(Collected data)

+===+

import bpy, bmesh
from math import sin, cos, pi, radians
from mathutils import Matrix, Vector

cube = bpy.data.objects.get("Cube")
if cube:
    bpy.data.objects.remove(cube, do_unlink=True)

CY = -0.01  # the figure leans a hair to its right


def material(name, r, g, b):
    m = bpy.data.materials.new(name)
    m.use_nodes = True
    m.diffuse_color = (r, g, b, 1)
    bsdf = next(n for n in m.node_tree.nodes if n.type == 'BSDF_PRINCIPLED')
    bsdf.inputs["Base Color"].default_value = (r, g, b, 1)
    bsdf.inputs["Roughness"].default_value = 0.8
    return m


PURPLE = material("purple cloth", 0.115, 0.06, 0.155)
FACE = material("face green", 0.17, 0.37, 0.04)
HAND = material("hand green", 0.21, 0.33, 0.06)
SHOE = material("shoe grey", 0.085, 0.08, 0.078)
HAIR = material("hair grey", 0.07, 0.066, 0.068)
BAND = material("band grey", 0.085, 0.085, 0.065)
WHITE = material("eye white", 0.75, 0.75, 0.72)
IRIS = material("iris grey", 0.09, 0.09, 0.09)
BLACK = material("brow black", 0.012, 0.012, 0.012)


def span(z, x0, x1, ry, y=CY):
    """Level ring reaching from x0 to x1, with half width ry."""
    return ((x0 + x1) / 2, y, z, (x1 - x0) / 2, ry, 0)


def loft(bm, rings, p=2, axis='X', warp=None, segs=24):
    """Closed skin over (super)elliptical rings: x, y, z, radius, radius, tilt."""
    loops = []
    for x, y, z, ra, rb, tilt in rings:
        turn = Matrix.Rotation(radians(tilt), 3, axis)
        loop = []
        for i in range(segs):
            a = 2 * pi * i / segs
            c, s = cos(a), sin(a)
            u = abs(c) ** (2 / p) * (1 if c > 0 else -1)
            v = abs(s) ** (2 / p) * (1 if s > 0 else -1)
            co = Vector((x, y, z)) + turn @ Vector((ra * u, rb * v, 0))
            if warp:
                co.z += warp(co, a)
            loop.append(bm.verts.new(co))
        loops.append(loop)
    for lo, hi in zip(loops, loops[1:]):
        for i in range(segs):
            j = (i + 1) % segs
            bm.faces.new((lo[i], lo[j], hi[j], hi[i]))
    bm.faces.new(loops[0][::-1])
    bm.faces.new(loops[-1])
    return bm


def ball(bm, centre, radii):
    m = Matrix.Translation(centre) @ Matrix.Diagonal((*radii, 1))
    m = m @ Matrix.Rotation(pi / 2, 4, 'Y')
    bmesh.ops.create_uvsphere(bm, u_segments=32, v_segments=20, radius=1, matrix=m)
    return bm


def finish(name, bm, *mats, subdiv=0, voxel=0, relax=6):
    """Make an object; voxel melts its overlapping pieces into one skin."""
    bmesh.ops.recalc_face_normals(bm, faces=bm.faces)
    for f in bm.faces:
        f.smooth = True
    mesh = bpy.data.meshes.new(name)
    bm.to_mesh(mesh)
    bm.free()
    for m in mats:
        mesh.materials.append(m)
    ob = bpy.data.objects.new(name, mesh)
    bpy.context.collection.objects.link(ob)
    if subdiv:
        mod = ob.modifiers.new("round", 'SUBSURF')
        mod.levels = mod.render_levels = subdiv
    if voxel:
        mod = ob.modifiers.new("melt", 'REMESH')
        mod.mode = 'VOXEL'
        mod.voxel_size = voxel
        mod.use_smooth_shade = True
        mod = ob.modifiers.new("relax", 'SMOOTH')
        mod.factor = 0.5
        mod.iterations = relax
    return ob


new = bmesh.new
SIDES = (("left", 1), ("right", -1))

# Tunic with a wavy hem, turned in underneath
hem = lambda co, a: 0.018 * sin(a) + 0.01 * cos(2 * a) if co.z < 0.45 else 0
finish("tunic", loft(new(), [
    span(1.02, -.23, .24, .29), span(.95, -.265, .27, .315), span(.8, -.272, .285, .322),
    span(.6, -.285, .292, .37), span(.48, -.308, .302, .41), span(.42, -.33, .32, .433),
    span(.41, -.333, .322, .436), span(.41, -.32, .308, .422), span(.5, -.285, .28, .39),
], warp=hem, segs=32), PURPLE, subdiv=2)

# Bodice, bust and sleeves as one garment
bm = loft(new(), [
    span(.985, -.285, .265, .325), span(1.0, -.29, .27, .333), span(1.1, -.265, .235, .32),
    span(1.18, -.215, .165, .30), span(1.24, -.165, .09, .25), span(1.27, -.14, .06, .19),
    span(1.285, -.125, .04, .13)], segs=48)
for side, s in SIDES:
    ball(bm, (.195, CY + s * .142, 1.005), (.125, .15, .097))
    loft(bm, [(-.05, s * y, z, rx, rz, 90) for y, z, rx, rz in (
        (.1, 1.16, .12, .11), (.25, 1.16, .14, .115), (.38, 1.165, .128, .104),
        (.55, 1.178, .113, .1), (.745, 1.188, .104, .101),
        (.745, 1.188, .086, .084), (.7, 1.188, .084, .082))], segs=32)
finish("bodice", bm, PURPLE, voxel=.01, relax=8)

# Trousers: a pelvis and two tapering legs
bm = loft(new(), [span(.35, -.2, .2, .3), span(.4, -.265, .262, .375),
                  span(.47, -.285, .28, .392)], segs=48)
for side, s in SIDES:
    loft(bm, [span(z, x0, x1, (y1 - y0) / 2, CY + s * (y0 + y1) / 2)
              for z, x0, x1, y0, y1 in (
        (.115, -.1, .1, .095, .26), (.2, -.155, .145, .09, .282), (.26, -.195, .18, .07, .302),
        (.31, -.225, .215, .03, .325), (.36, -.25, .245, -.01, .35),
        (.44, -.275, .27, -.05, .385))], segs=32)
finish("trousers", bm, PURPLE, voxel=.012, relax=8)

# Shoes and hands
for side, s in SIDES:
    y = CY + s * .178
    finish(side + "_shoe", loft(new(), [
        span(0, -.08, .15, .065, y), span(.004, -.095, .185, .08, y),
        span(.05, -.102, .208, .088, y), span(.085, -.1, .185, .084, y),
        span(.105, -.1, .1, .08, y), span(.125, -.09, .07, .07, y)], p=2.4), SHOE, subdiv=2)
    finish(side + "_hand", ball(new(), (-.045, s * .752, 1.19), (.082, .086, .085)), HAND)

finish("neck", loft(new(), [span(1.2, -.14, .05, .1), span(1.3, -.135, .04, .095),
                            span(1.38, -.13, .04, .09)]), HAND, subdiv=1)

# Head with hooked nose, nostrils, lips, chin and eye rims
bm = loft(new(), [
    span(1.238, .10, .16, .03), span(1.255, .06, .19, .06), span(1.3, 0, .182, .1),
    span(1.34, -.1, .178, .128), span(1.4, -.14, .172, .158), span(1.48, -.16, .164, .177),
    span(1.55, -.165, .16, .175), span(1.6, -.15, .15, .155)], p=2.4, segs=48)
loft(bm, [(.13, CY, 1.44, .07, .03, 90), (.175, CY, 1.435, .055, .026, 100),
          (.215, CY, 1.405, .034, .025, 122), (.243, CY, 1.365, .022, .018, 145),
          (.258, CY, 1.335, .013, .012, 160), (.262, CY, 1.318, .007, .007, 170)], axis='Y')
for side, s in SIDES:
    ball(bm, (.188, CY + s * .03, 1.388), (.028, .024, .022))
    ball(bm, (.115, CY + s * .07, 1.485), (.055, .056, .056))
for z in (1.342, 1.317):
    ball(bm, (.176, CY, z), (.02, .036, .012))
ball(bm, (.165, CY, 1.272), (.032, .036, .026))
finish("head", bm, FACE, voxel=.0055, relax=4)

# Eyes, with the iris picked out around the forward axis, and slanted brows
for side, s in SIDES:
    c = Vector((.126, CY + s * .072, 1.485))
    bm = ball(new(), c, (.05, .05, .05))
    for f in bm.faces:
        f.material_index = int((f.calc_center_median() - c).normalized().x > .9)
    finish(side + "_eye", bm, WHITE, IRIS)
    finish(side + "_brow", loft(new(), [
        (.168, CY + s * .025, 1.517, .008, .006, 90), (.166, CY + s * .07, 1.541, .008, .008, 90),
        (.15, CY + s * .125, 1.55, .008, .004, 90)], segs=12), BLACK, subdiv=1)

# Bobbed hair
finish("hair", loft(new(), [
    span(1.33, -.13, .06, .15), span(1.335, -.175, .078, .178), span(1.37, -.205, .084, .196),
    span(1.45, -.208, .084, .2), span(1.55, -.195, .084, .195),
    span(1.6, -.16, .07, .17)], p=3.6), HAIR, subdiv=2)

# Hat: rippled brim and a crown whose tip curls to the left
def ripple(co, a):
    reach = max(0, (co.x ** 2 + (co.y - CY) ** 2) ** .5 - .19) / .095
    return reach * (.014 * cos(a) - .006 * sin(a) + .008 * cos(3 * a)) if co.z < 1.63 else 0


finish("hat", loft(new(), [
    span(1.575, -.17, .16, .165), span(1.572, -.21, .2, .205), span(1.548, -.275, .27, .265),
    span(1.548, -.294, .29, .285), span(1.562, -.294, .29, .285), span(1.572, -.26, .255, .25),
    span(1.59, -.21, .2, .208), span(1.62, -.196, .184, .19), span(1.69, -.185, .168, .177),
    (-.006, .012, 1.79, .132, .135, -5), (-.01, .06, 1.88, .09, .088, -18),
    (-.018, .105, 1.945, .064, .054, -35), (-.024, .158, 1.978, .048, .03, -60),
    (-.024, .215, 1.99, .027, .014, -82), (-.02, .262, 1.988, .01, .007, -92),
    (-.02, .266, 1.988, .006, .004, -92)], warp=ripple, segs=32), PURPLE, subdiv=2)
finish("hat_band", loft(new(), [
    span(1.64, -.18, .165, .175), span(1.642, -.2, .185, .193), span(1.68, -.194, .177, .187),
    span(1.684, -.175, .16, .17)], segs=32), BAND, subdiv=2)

+===+

### About this exercise
Work through the data above line by line and give the number of lines in which "materials" occurs. Add nothing else.

### Response to the exercise
2